2) Move chocolate mix into a medium size bowl and stir in the sugar. Add eggs one at a time, mixing thoroughly after each. Set aside.
3) In a small bowl, mix together peanut-butter, milk and flaxseed meal. Stir gently until the mix is creamy and smooth.
4) Add peanut-butter mix to the chocolate mix and stir well.
5) Add gluten free baking mix. Stir well, then add vanilla and chocolate chips and mix again. Batter is ready!
6) Warm a large frying pan over quite low heat. The flame should not touch the bottom of the pan. Lightly oil, and spoon batter onto pan in ~3 inch diameter cakes.
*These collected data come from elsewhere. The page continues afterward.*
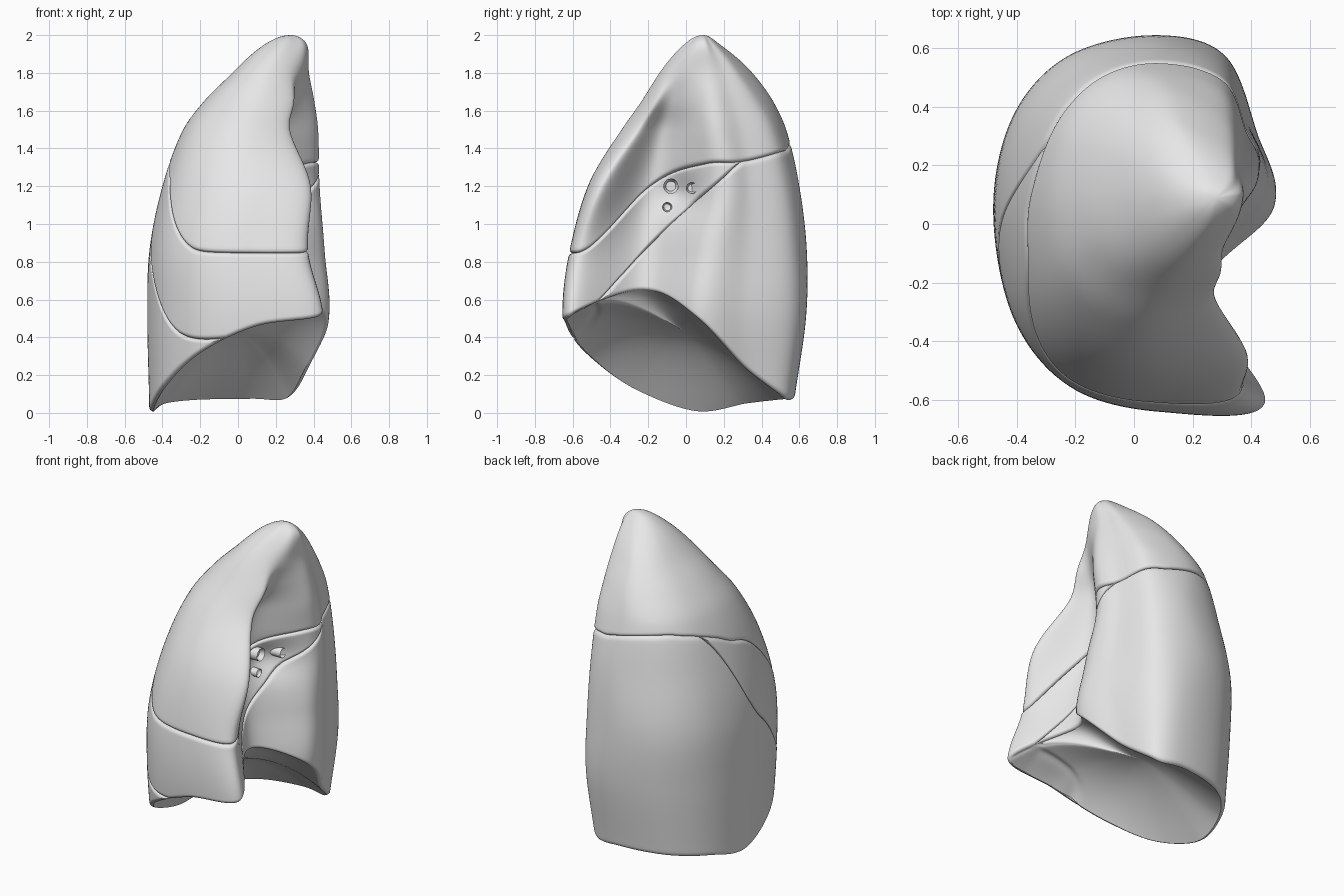
import bpy, bmesh, math
from mathutils import Vector

cube = bpy.data.objects.get("Cube")
if cube:
    bpy.data.objects.remove(cube, do_unlink=True)

mat = bpy.data.materials.new("pale_grey")
mat.use_nodes = True
mat.diffuse_color = (0.8, 0.8, 0.8, 1)
mat.node_tree.nodes["Principled BSDF"].inputs["Base Color"].default_value = (0.8, 0.8, 0.8, 1)

# Cross-sections by height: lateral x, y / front y / back y /
# front tip, medial hollow, medial bulge and back corner as x, y
LEVELS = [
    (2.0, .28, .09, .09, .09, .28, .09, .28, .09, .28, .09, .28, .09),
    (1.95, .14, .09, -.01, .18, .31, .02, .35, .05, .365, .1, .32, .16),
    (1.8, -.03, .1, -.14, .35, .27, -.1, .335, -.02, .375, .11, .32, .28),
    (1.65, -.18, .09, -.235, .46, .29, -.17, .28, -.07, .4, .12, .31, .38),
    (1.5, -.29, .08, -.34, .53, .27, -.26, .2, -.11, .415, .13, .3, .46),
    (1.2, -.4, .05, -.52, .6, .385, -.45, .16, -.18, .42, .16, .3, .53),
    (.85, -.47, .05, -.61, .64, .37, -.57, .21, -.21, .45, .1, .3, .57),
    (.5, -.48, .05, -.64, .635, .45, -.61, .26, -.23, .475, .06, .31, .57),
    (.05, -.47, .05, -.58, .57, .4, -.56, .25, -.2, .37, .15, .27, .53),
]
KEYS = [(math.sqrt(2 - row[0]), row[1:]) for row in LEVELS]
# Height of the lower rim at each control point around the section
RIM = [.52, .46, .315, .135, .01, .05, .07, .075, .08, .23, .5, .65]
STEPS = 14
COLUMNS = len(RIM) * STEPS
CORE = Vector((-.03, 0))
ROUND = .022


def clamp(v):
    return min(max(v, 0), 1)


def ease(v):
    v = clamp(v)
    return v * v * (3 - 2 * v)


def hermite(keys, u):
    """Smooth curve through (parameter, values) keys."""
    u = min(max(u, keys[0][0]), keys[-1][0])
    i = 0
    while i < len(keys) - 2 and u > keys[i + 1][0]:
        i += 1
    last = len(keys) - 1

    def slope(j, n):
        a, b = keys[max(j - 1, 0)], keys[min(j + 1, last)]
        return (b[1][n] - a[1][n]) / (b[0] - a[0])
    (ua, va), (ub, vb) = keys[i], keys[i + 1]
    h = ub - ua
    t = (u - ua) / h
    return [va[n] + (vb[n] - va[n]) * ease(t)
            + h * t * (1 - t) * ((1 - t) * slope(i, n) - t * slope(i + 1, n))
            for n in range(len(va))]


def around(values, k):
    """Closed spline through control values, sampled at column k."""
    i, t = k // STEPS, (k % STEPS) / STEPS
    a, b, c, d = [values[(i + j) % len(values)] for j in (-1, 0, 1, 2)]
    return b + (c - a) * (t / 2) + (a * 2 - b * 5 + c * 4 - d) * (t * t / 2) \
        + ((b - c) * 3 + d - a) * (t ** 3 / 2)


def point(k, z):
    """Outer surface point of column k at height z."""
    xl, yl, yf, yb, tx, ty, hx, hy, bx, by, cx, cy = hermite(KEYS, math.sqrt(max(2 - z, 0)))
    xm = xl * .38 + tx * .62
    ring = [Vector((tx, ty))]
    for step in range(7):
        a = math.radians(30 * step)
        side = yf if step < 3 else yb
        c = abs(math.cos(a)) ** .9
        ring.append(Vector((xm + (xl - xm) * math.sin(a) ** .9 if 0 < step < 6 else xm,
                            yl + (side - yl) * c)))
    flank = Vector(((cx + bx) / 2 + (yb - yl) * .04, (cy + by) / 2))
    ring += [Vector((cx, cy)), flank, Vector((bx, by)), Vector((hx, hy))]
    p = around(ring, k)
    if p.x > 0:     # pocket at the root
        p.x -= .07 * math.exp(-((p.y + .02) / .1) ** 2 - ((z - 1.15) / .1) ** 2)
    return p


HORIZONTAL = [(-.65, (.84,)), (-.5, (.88,)), (-.15, (1.23,)), (.1, (1.32,)),
              (.3, (1.33,)), (.55, (1.39,))]
OBLIQUE = [(-.63, (.48,)), (-.45, (.6,)), (-.17, (.94,)), (.1, (1.17,)),
           (.3, (1.33,)), (.6, (1.58,))]


def horizontal(p):
    return hermite(HORIZONTAL, p.y)[0] + .09 * clamp((.2 - p.x) / .4) * ease(p.y / .35)


def oblique(p):
    return hermite(OBLIQUE, p.y)[0] + clamp((.3 - p.x) / .75) * (ease(p.y / .4 + .25) * .32 - .2)


def crossing(k, surface):
    """Height where column k meets a fissure."""
    lo, hi = 0, 2
    for _ in range(20):
        mid = (lo + hi) / 2
        if mid < surface(point(k, mid)):
            lo = mid
        else:
            hi = mid
    return lo


def finish(name, bm):
    bmesh.ops.remove_doubles(bm, verts=bm.verts, dist=.0001)
    bmesh.ops.recalc_face_normals(bm, faces=bm.faces)
    mesh = bpy.data.meshes.new(name)
    bm.to_mesh(mesh)
    bm.free()
    mesh.materials.append(mat)
    obj = bpy.data.objects.new(name, mesh)
    bpy.context.collection.objects.link(obj)
    bpy.ops.object.select_all(action='DESELECT')
    obj.select_set(True)
    bpy.context.view_layer.objects.active = obj
    bpy.ops.object.shade_smooth_by_angle(angle=math.radians(50))
    return obj


def edge_point(k, z, gap):
    """Surface point drawn inward where it is close to a lobe edge."""
    p = point(k, z)
    if gap < ROUND:
        depth = ROUND * (1 - math.sqrt(1 - (1 - max(gap, 0) / ROUND) ** 2))
        along = point((k + 1) % COLUMNS, z) - point((k - 1) % COLUMNS, z)
        p += Vector((along.y, -along.x)).normalized() * depth
    return (p.x, p.y, z)


def grid(bm, rows, keep=lambda k: True):
    verts = [[bm.verts.new(co) for co in row] for row in rows]
    for a, b in zip(verts, verts[1:]):
        for k in range(COLUMNS):
            n = (k + 1) % COLUMNS
            if keep(k) or keep(n):
                bm.faces.new((a[k], a[n], b[n], b[k]))


def lobe(name, low, high, rows=44):
    bm = bmesh.new()
    table = []
    for i in range(rows + 1):
        t = (1 - math.cos(math.pi * i / rows)) / 2
        line = []
        for k in range(COLUMNS):
            z = low[k] + (high[k] - low[k]) * t
            gap = z - low[k] if high[k] >= 2 else min(z - low[k], high[k] - z)
            line.append(edge_point(k, z, gap))
        table.append(line)
    grid(bm, table, lambda k: high[k] - low[k] > .003)
    return finish(name, bm)


# Lobe borders for every column
rim = [around(RIM, k) for k in range(COLUMNS)]
upper_edge = [crossing(k, horizontal) for k in range(COLUMNS)]
lower_edge = [min(max(crossing(k, oblique), rim[k]), upper_edge[k]) for k in range(COLUMNS)]

lobe("upper_lobe", upper_edge, [2.0] * COLUMNS)
lobe("middle_lobe", lower_edge, upper_edge)
lobe("lower_lobe", rim, lower_edge)

# Hollow underside, grooved where the oblique fissure crosses it
bm = bmesh.new()
table = []
for i in range(49):
    f = i / 48
    line = []
    for k in range(COLUMNS):
        p = Vector(edge_point(k, rim[k], 0)).xy.lerp(CORE, f)
        roof = .44 + .35 * p.x - .25 * p.y
        z = rim[k] + (roof - rim[k]) * f * (2 - f)
        z += .012 * math.exp(-((z - oblique(p)) / .012) ** 2)
        line.append((p.x, p.y, z))
    table.append(line)
grid(bm, table)
finish("underside", bm)

# Airway and vessel stubs in the root pocket
for name, x, y, z, radius in (("airway_stub", .14, -.08, 1.2, .04),
                              ("artery_stub", .22, .03, 1.19, .03),
                              ("vein_stub", .14, -.1, 1.09, .026)):
    bm = bmesh.new()
    bmesh.ops.create_cone(bm, cap_ends=True, segments=20, radius1=radius,
                          radius2=radius, depth=.16)
    cap = max((f for f in bm.faces if len(f.verts) > 4), key=lambda f: f.calc_center_median().z)
    bmesh.ops.inset_region(bm, faces=[cap], thickness=radius * .35)
    bmesh.ops.translate(bm, verts=cap.verts, vec=(0, 0, -.03))
    obj = finish(name, bm)
    obj.rotation_euler = (0, math.radians(90), 0)
    obj.location = (x, y, z)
The tricky part! Brownie pancakes don't cook like regular pancakes. If you wait until you see bubble holes on the tops, the bottoms will be burned. They need to cook slowly over low heat until the outer rims begin to set, but the middle is still uncooked. This requires patience and somewhat delicate flipping, but they don't stick at all so the flip still comes off well. That said, if you can't flip it, don't. It's not ready.
Once you have flipped them, they finish cooking very quickly. I'd say 30 seconds. For your first batch, be willing to sacrifice a couple to checking for "doneness" so that you get your timing right and don't overcook them.
Enjoy warm or cooled ("cakier" when warm, chewier when cooled)